WORK ITEM:
Print every entry, word for word, and skip the images.

INPUT RECORDS:

——————

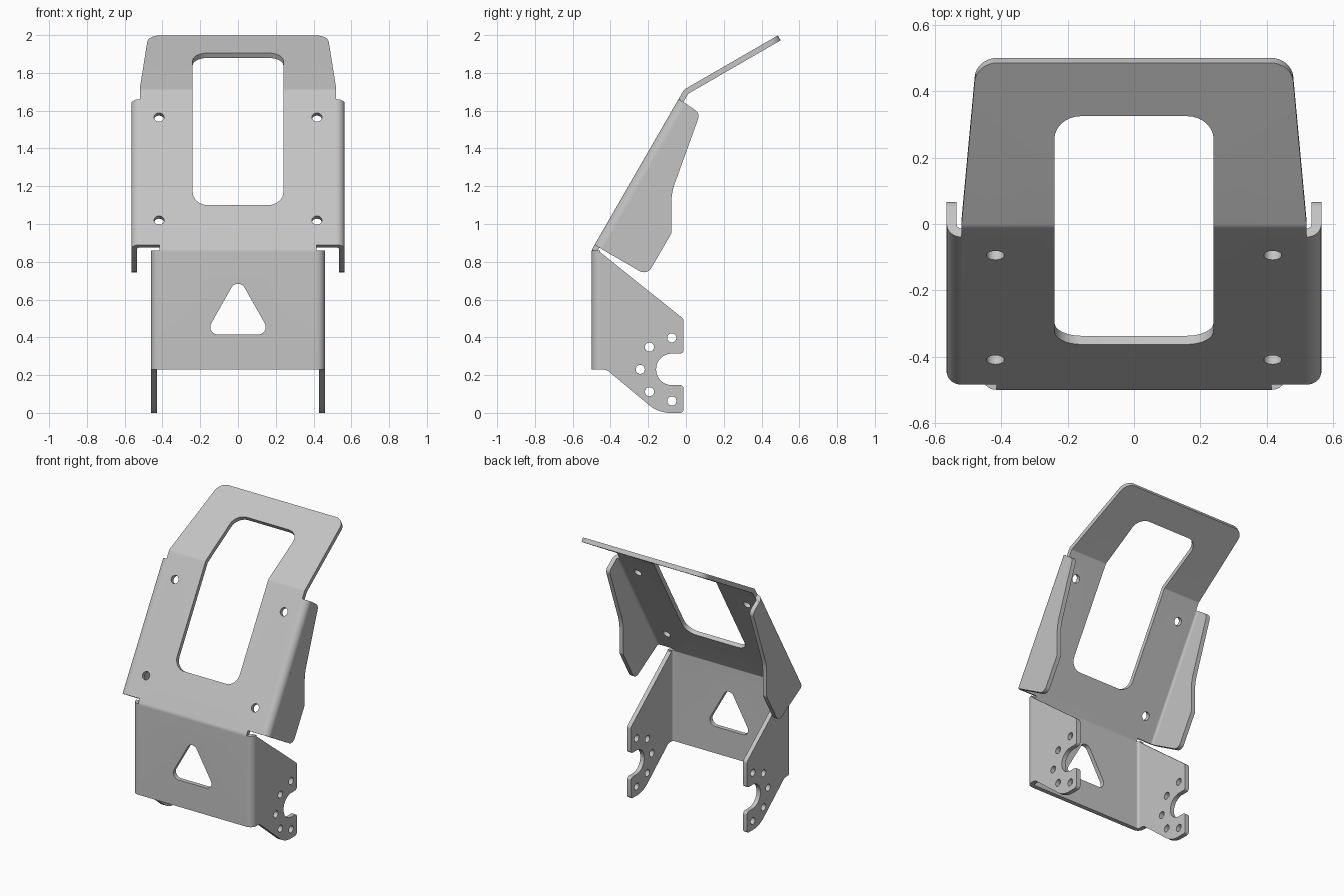
import bpy
import bmesh
from math import pi, sin, cos, tan, radians
from mathutils import Vector, Matrix

cube = bpy.data.objects.get("Cube")
if cube:
    bpy.data.objects.remove(cube, do_unlink=True)

T = 0.03          # sheet thickness
R = 0.045         # outer bend radius

steel = bpy.data.materials.new("grey steel")
steel.use_nodes = True
GREY = (0.55, 0.55, 0.55, 1)
steel.diffuse_color = GREY
steel.node_tree.nodes["Principled BSDF"].inputs["Base Color"].default_value = GREY


def rounded(corners, steps=8):
    """Outline from (x, y, radius) corners, each replaced by an arc."""
    out = []
    for i, (x, y, r) in enumerate(corners):
        p = Vector((x, y))
        if not r:
            out.append(p)
            continue
        a = (Vector(corners[i - 1][:2]) - p).normalized()
        b = (Vector(corners[(i + 1) % len(corners)][:2]) - p).normalized()
        half = a.angle(b) / 2
        centre = p + (a + b).normalized() * r / sin(half)
        start = p + a * r / tan(half) - centre
        sweep = pi - 2 * half
        if a.cross(b) > 0:
            sweep = -sweep
        for k in range(steps + 1):
            out.append(centre + Matrix.Rotation(sweep * k / steps, 2) @ start)
    return out


def circle(x, y, r, n=24):
    return [Vector((x + r * cos(2 * pi * k / n), y + r * sin(2 * pi * k / n))) for k in range(n)]


def sheet(loops, depth):
    """Flat sheet in XY with holes, thickened along +Z."""
    bm = bmesh.new()
    for loop in loops:
        vs = [bm.verts.new((p.x, p.y, 0)) for p in loop]
        for a, b in zip(vs, vs[1:] + vs[:1]):
            bm.edges.new((a, b))
    bmesh.ops.remove_doubles(bm, verts=bm.verts, dist=0.0003)
    bmesh.ops.triangle_fill(bm, edges=bm.edges[:], use_beauty=True, normal=(0, 0, 1))
    res = bmesh.ops.extrude_face_region(bm, geom=bm.faces[:])
    for v in res["geom"]:
        if isinstance(v, bmesh.types.BMVert):
            v.co.z += depth
    return bm


def finish(bm, name):
    bmesh.ops.recalc_face_normals(bm, faces=bm.faces)
    me = bpy.data.meshes.new(name)
    bm.to_mesh(me)
    bm.free()
    me.materials.append(steel)
    ob = bpy.data.objects.new(name, me)
    bpy.context.collection.objects.link(ob)
    bpy.ops.object.select_all(action="DESELECT")
    ob.select_set(True)
    bpy.context.view_layer.objects.active = ob
    bpy.ops.object.shade_smooth_by_angle(angle=radians(30))


def frame(origin, ax, ay, az):
    m = Matrix((ax, ay, az)).transposed().to_4x4()
    m.translation = origin
    return m


# Side line of the folded panel: heading angles and fold positions
START = Vector((-0.5, 0.23))
FOLD_1, FOLD_2, END = 0.633, 1.613, 2.186
HALF = R * tan(radians(15))


def heading(s):
    angle = 90
    for fold in (FOLD_1, FOLD_2):
        angle -= 30 * min(max((s - fold + HALF) / (2 * HALF), 0), 1)
    return radians(angle)


def side_point(s):
    """Outer (y, z) point at distance s up the panel, with round folds."""
    p = START.copy()
    angle, last = 90, 0
    for fold in (FOLD_1, FOLD_2):
        d = Vector((cos(radians(angle)), sin(radians(angle))))
        if s <= fold - HALF:
            return p + d * (s - last)
        entry = p + d * (fold - HALF - last)
        if s < fold + HALF:
            n = Vector((d.y, -d.x))
            turn = radians(30) * (s - fold + HALF) / (2 * HALF)
            return entry + R * (d * sin(turn) + n * (1 - cos(turn)))
        p = p + d * (fold - last)
        last, angle = fold, angle - 30
    d = Vector((cos(radians(angle)), sin(radians(angle))))
    return p + d * (s - last)


# Folded panel: flat pattern with window, triangle and bolt holes
right = [(0.415, 0, 0), (0.415, 0.664, 0), (0.52, 0.664, 0), (0.52, 1.625, 0), (0.475, END, 0.07)]
outline = right + [(-x, s, r) for x, s, r in reversed(right)]
window = [(x, s, 0.08) for x, s in ((-0.24, 0.907), (0.24, 0.907), (0.24, 2.0), (-0.24, 2.0))]
triangle = [(-0.175, 0.185, 0.04), (0.175, 0.185, 0.04), (0, 0.495, 0.04)]
loops = [rounded(outline), rounded(window), rounded(triangle)]
loops += [circle(x, s, 0.027) for x in (-0.418, 0.418) for s in (0.814, 1.444)]
bm = sheet(loops, T)
for fold in (FOLD_1, FOLD_2):
    for k in range(7):
        bmesh.ops.bisect_plane(bm, geom=bm.verts[:] + bm.edges[:] + bm.faces[:], dist=1e-5,
                               plane_co=(0, fold + HALF * (k / 3 - 1), 0), plane_no=(0, 1, 0))
for v in bm.verts:
    x, s, d = v.co
    h = heading(s)
    p = side_point(s) + d * Vector((sin(h), -cos(h)))
    v.co = (x, p.x, p.y)
finish(bm, "folded_panel")

# Side flange outlines in (y, z)
lower = [(-0.455, 0.851, 0), (-0.012, 0.497, 0.03), (-0.012, 0.314, 0.02), (-0.158, 0.314, 0.0829),
         (-0.158, 0.147, 0.0829), (-0.012, 0.147, 0.02), (-0.012, 0, 0.02), (-0.146, 0, 0.18),
         (-0.422, 0.23, 0.05), (-0.455, 0.23, 0)]
upper = [(-0.446, 0.8665, 0), (-0.206, 0.728, 0.045), (-0.077, 0.95, 0.03), (-0.077, 1.165, 0.3),
         (0.075, 1.585, 0.04), (-0.001, 1.6375, 0)]
ring = [circle(-0.075 + 0.167 * cos(a), 0.23 + 0.167 * sin(a), 0.024)
        for a in (radians(90 + 45 * k) for k in range(5))]

# Quarter-round bend profile in (across, depth)
arc = [(sin(k * pi / 16), 1 - cos(k * pi / 16)) for k in range(9)]
bend = [Vector((R * a, R * b)) for a, b in arc]
bend += [Vector(((R - T) * a, (R - T) * b + T)) for a, b in reversed(arc)]

X, Y, Z = Vector((1, 0, 0)), Vector((0, 1, 0)), Vector((0, 0, 1))
slope = Vector((0, 0.5, cos(pi / 6)))
inward = Vector((0, cos(pi / 6), -0.5))
corner = Vector((0, -0.5, 0.863))

for side, sx in (("left", 1), ("right", -1)):
    out = X * sx
    parts = (
        ("lower_flange_", [rounded(lower)] + ring, T, frame(out * 0.43, Y, Z, out)),
        ("upper_flange_", [rounded(upper)], T, frame(out * 0.535, Y, Z, out)),
        ("lower_bend_", [bend], 0.63, frame(out * 0.415 + Vector((0, -0.5, 0.23)), out, Y, Z)),
        ("upper_bend_", [bend], 0.89, frame(out * 0.52 + corner + slope * 0.031, out, inward, slope)),
    )
    for name, shape, depth, matrix in parts:
        bm = sheet(shape, depth)
        bm.transform(matrix)
        finish(bm, name + side)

——————

SOLVED PROBLEM:
import bpy
import bmesh
from math import pi, sin, cos, tan, radians
from mathutils import Vector, Matrix

cube = bpy.data.objects.get("Cube")
if cube:
    bpy.data.objects.remove(cube, do_unlink=True)

T = 0.03          # sheet thickness
R = 0.045         # outer bend radius

steel = bpy.data.materials.new("grey steel")
steel.use_nodes = True
GREY = (0.55, 0.55, 0.55, 1)
steel.diffuse_color = GREY
steel.node_tree.nodes["Principled BSDF"].inputs["Base Color"].default_value = GREY


def rounded(corners, steps=8):
    """Outline from (x, y, radius) corners, each replaced by an arc."""
    out = []
    for i, (x, y, r) in enumerate(corners):
        p = Vector((x, y))
        if not r:
            out.append(p)
            continue
        a = (Vector(corners[i - 1][:2]) - p).normalized()
        b = (Vector(corners[(i + 1) % len(corners)][:2]) - p).normalized()
        half = a.angle(b) / 2
        centre = p + (a + b).normalized() * r / sin(half)
        start = p + a * r / tan(half) - centre
        sweep = pi - 2 * half
        if a.cross(b) > 0:
            sweep = -sweep
        for k in range(steps + 1):
            out.append(centre + Matrix.Rotation(sweep * k / steps, 2) @ start)
    return out


def circle(x, y, r, n=24):
    return [Vector((x + r * cos(2 * pi * k / n), y + r * sin(2 * pi * k / n))) for k in range(n)]


def sheet(loops, depth):
    """Flat sheet in XY with holes, thickened along +Z."""
    bm = bmesh.new()
    for loop in loops:
        vs = [bm.verts.new((p.x, p.y, 0)) for p in loop]
        for a, b in zip(vs, vs[1:] + vs[:1]):
            bm.edges.new((a, b))
    bmesh.ops.remove_doubles(bm, verts=bm.verts, dist=0.0003)
    bmesh.ops.triangle_fill(bm, edges=bm.edges[:], use_beauty=True, normal=(0, 0, 1))
    res = bmesh.ops.extrude_face_region(bm, geom=bm.faces[:])
    for v in res["geom"]:
        if isinstance(v, bmesh.types.BMVert):
            v.co.z += depth
    return bm


def finish(bm, name):
    bmesh.ops.recalc_face_normals(bm, faces=bm.faces)
    me = bpy.data.meshes.new(name)
    bm.to_mesh(me)
    bm.free()
    me.materials.append(steel)
    ob = bpy.data.objects.new(name, me)
    bpy.context.collection.objects.link(ob)
    bpy.ops.object.select_all(action="DESELECT")
    ob.select_set(True)
    bpy.context.view_layer.objects.active = ob
    bpy.ops.object.shade_smooth_by_angle(angle=radians(30))


def frame(origin, ax, ay, az):
    m = Matrix((ax, ay, az)).transposed().to_4x4()
    m.translation = origin
    return m


# Side line of the folded panel: heading angles and fold positions
START = Vector((-0.5, 0.23))
FOLD_1, FOLD_2, END = 0.633, 1.613, 2.186
HALF = R * tan(radians(15))


def heading(s):
    angle = 90
    for fold in (FOLD_1, FOLD_2):
        angle -= 30 * min(max((s - fold + HALF) / (2 * HALF), 0), 1)
    return radians(angle)


def side_point(s):
    """Outer (y, z) point at distance s up the panel, with round folds."""
    p = START.copy()
    angle, last = 90, 0
    for fold in (FOLD_1, FOLD_2):
        d = Vector((cos(radians(angle)), sin(radians(angle))))
        if s <= fold - HALF:
            return p + d * (s - last)
        entry = p + d * (fold - HALF - last)
        if s < fold + HALF:
            n = Vector((d.y, -d.x))
            turn = radians(30) * (s - fold + HALF) / (2 * HALF)
            return entry + R * (d * sin(turn) + n * (1 - cos(turn)))
        p = p + d * (fold - last)
        last, angle = fold, angle - 30
    d = Vector((cos(radians(angle)), sin(radians(angle))))
    return p + d * (s - last)


# Folded panel: flat pattern with window, triangle and bolt holes
right = [(0.415, 0, 0), (0.415, 0.664, 0), (0.52, 0.664, 0), (0.52, 1.625, 0), (0.475, END, 0.07)]
outline = right + [(-x, s, r) for x, s, r in reversed(right)]
window = [(x, s, 0.08) for x, s in ((-0.24, 0.907), (0.24, 0.907), (0.24, 2.0), (-0.24, 2.0))]
triangle = [(-0.175, 0.185, 0.04), (0.175, 0.185, 0.04), (0, 0.495, 0.04)]
loops = [rounded(outline), rounded(window), rounded(triangle)]
loops += [circle(x, s, 0.027) for x in (-0.418, 0.418) for s in (0.814, 1.444)]
bm = sheet(loops, T)
for fold in (FOLD_1, FOLD_2):
    for k in range(7):
        bmesh.ops.bisect_plane(bm, geom=bm.verts[:] + bm.edges[:] + bm.faces[:], dist=1e-5,
                               plane_co=(0, fold + HALF * (k / 3 - 1), 0), plane_no=(0, 1, 0))
for v in bm.verts:
    x, s, d = v.co
    h = heading(s)
    p = side_point(s) + d * Vector((sin(h), -cos(h)))
    v.co = (x, p.x, p.y)
finish(bm, "folded_panel")

# Side flange outlines in (y, z)
lower = [(-0.455, 0.851, 0), (-0.012, 0.497, 0.03), (-0.012, 0.314, 0.02), (-0.158, 0.314, 0.0829),
         (-0.158, 0.147, 0.0829), (-0.012, 0.147, 0.02), (-0.012, 0, 0.02), (-0.146, 0, 0.18),
         (-0.422, 0.23, 0.05), (-0.455, 0.23, 0)]
upper = [(-0.446, 0.8665, 0), (-0.206, 0.728, 0.045), (-0.077, 0.95, 0.03), (-0.077, 1.165, 0.3),
         (0.075, 1.585, 0.04), (-0.001, 1.6375, 0)]
ring = [circle(-0.075 + 0.167 * cos(a), 0.23 + 0.167 * sin(a), 0.024)
        for a in (radians(90 + 45 * k) for k in range(5))]

# Quarter-round bend profile in (across, depth)
arc = [(sin(k * pi / 16), 1 - cos(k * pi / 16)) for k in range(9)]
bend = [Vector((R * a, R * b)) for a, b in arc]
bend += [Vector(((R - T) * a, (R - T) * b + T)) for a, b in reversed(arc)]

X, Y, Z = Vector((1, 0, 0)), Vector((0, 1, 0)), Vector((0, 0, 1))
slope = Vector((0, 0.5, cos(pi / 6)))
inward = Vector((0, cos(pi / 6), -0.5))
corner = Vector((0, -0.5, 0.863))

for side, sx in (("left", 1), ("right", -1)):
    out = X * sx
    parts = (
        ("lower_flange_", [rounded(lower)] + ring, T, frame(out * 0.43, Y, Z, out)),
        ("upper_flange_", [rounded(upper)], T, frame(out * 0.535, Y, Z, out)),
        ("lower_bend_", [bend], 0.63, frame(out * 0.415 + Vector((0, -0.5, 0.23)), out, Y, Z)),
        ("upper_bend_", [bend], 0.89, frame(out * 0.52 + corner + slope * 0.031, out, inward, slope)),
    )
    for name, shape, depth, matrix in parts:
        bm = sheet(shape, depth)
        bm.transform(matrix)
        finish(bm, name + side)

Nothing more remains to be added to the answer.